Prompt: In the entries below, the lines from the one with "box = box_front" through the one with "return points" are to be copied exactly; both ends count.

Source records:
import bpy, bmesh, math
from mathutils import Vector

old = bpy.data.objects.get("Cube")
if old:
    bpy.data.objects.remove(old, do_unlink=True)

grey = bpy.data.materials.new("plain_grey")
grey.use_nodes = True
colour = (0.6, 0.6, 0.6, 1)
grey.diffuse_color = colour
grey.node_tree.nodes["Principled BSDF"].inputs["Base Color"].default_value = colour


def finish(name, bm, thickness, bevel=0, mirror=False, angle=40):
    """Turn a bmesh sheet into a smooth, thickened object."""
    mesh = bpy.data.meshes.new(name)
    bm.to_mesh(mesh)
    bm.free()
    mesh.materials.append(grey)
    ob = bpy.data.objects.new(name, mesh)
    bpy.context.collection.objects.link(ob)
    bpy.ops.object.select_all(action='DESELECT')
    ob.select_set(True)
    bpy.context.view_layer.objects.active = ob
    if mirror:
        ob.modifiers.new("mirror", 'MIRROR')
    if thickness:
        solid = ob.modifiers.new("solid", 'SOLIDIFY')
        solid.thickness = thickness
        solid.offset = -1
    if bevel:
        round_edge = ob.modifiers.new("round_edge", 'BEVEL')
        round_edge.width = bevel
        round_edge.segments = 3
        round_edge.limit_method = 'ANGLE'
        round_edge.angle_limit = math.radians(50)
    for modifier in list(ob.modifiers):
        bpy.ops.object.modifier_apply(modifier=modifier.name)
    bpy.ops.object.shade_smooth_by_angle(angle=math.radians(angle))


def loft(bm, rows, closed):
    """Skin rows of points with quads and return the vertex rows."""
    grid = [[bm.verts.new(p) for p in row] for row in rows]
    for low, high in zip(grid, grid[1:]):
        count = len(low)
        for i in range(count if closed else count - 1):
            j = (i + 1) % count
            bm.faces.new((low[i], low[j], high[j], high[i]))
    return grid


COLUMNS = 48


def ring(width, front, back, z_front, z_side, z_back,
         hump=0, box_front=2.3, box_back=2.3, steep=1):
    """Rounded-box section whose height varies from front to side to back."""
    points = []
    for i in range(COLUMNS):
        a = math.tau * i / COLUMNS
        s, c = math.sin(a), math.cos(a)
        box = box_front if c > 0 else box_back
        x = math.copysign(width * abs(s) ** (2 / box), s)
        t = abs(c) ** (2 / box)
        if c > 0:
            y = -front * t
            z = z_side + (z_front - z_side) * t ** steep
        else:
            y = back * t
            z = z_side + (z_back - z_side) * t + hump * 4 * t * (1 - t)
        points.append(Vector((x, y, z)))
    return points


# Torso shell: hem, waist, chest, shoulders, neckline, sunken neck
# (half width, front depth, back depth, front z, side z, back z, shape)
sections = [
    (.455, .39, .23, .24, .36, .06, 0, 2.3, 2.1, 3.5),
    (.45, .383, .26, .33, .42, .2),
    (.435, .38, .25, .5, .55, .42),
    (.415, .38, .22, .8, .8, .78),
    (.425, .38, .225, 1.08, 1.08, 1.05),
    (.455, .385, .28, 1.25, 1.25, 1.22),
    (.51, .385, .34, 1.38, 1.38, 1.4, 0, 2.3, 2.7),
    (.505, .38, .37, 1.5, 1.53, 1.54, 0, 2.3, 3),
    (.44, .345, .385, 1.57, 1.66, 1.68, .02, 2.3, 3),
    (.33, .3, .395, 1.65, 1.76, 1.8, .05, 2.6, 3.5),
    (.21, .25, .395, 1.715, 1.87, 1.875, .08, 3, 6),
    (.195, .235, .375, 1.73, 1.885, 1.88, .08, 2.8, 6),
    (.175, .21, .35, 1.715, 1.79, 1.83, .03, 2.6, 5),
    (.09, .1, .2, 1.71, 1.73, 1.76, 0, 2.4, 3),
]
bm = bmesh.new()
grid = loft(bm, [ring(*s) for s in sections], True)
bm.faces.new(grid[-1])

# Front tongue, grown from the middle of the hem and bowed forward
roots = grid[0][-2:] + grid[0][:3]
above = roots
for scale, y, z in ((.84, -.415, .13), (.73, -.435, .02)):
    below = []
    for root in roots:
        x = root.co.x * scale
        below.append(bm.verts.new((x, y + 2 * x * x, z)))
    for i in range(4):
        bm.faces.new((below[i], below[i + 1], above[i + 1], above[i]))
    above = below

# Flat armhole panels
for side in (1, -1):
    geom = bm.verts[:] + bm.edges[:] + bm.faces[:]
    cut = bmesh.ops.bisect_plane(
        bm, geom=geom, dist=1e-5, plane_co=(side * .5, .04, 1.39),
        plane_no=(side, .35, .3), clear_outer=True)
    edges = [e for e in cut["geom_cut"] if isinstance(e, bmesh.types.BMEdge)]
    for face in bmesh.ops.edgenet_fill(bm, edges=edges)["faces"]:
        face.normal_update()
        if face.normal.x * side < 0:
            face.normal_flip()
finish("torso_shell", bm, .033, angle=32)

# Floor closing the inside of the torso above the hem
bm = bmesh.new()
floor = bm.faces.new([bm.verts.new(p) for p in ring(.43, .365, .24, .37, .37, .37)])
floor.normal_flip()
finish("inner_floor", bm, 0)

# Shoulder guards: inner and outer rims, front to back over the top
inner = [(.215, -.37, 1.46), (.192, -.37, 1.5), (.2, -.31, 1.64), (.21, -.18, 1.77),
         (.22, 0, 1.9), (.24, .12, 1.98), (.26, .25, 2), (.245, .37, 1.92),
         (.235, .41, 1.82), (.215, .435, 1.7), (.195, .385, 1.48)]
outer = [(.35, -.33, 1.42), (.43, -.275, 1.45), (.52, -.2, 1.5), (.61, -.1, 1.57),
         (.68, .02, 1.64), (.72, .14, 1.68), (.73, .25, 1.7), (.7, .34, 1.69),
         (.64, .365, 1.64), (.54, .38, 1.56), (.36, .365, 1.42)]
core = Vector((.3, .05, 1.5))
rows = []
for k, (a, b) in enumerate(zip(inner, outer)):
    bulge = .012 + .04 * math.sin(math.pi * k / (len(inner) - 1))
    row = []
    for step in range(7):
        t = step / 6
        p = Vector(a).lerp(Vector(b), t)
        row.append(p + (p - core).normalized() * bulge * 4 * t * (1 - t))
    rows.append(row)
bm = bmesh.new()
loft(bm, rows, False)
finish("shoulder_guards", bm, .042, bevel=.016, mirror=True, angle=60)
==
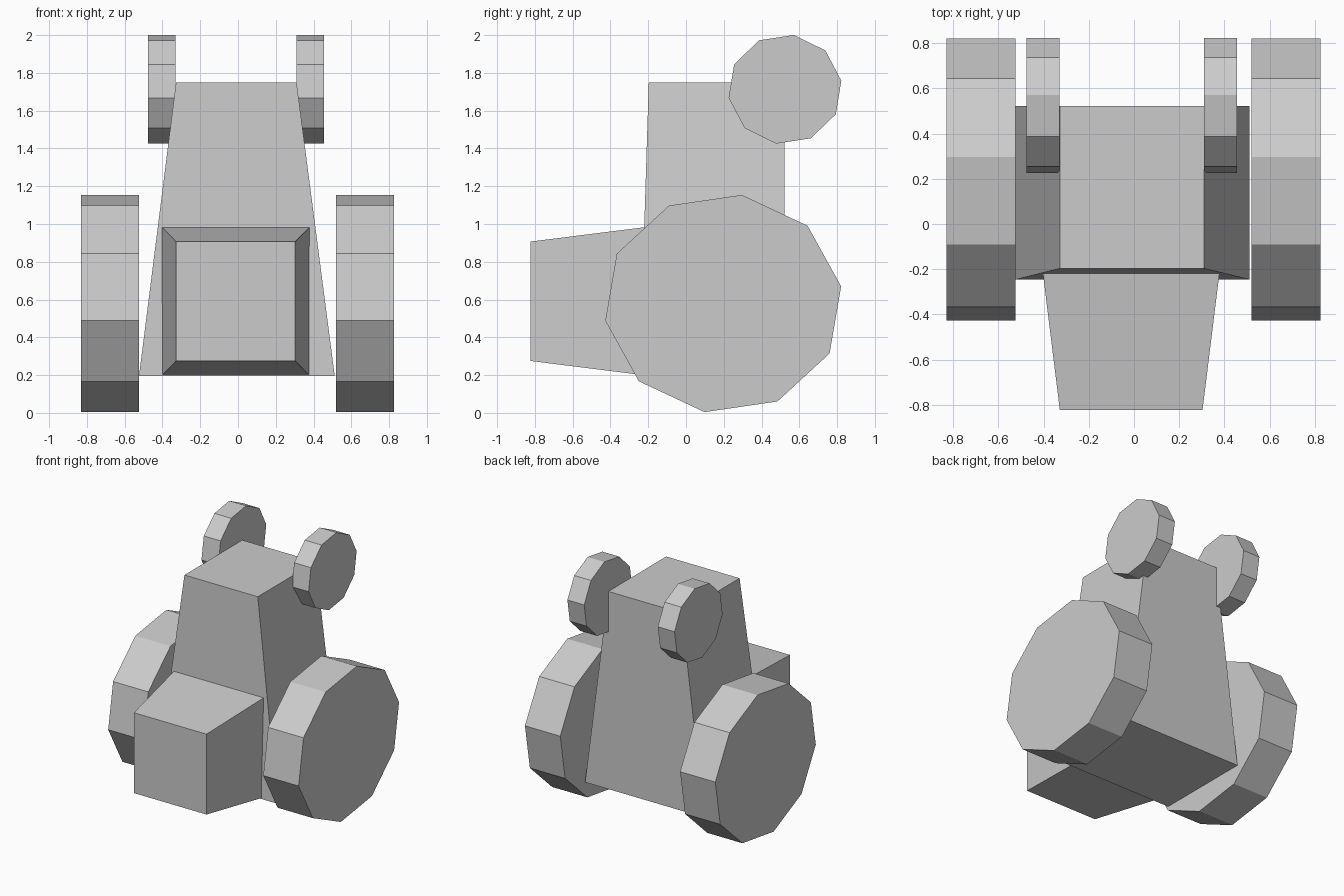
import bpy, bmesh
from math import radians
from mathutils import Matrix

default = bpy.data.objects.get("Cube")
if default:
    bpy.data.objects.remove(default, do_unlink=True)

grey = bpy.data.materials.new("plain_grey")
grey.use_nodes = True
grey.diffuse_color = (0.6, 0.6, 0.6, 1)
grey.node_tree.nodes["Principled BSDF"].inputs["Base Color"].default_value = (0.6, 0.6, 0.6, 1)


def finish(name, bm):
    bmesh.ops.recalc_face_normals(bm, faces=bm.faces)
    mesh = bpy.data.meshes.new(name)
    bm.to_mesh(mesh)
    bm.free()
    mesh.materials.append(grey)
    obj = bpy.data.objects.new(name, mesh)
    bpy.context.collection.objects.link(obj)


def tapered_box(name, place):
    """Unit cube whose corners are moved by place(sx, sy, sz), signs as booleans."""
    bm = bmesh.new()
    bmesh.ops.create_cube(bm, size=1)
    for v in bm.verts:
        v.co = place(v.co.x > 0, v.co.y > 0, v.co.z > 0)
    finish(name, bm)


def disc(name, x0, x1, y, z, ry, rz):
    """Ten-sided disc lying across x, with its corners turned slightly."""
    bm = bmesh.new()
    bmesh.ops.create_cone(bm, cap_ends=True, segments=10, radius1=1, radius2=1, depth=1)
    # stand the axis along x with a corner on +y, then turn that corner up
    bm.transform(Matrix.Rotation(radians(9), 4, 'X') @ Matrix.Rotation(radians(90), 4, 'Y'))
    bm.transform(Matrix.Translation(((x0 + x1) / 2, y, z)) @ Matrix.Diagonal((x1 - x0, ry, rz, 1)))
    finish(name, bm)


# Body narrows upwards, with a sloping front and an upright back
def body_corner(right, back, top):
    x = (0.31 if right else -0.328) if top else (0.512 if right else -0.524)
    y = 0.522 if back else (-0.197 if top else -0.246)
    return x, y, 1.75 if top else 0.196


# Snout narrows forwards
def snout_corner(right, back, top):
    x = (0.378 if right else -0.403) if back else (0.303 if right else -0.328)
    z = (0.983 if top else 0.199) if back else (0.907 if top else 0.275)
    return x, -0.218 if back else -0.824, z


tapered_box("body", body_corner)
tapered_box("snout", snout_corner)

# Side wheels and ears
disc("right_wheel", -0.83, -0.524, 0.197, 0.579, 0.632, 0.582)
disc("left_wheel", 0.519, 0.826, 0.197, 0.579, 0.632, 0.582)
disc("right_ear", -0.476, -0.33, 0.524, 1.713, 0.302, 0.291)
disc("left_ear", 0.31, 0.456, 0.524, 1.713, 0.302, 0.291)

Answer space:
        box = box_front if c > 0 else box_back
        x = math.copysign(width * abs(s) ** (2 / box), s)
        t = abs(c) ** (2 / box)
        if c > 0:
            y = -front * t
            z = z_side + (z_front - z_side) * t ** steep
        else:
            y = back * t
            z = z_side + (z_back - z_side) * t + hump * 4 * t * (1 - t)
        points.append(Vector((x, y, z)))
    return points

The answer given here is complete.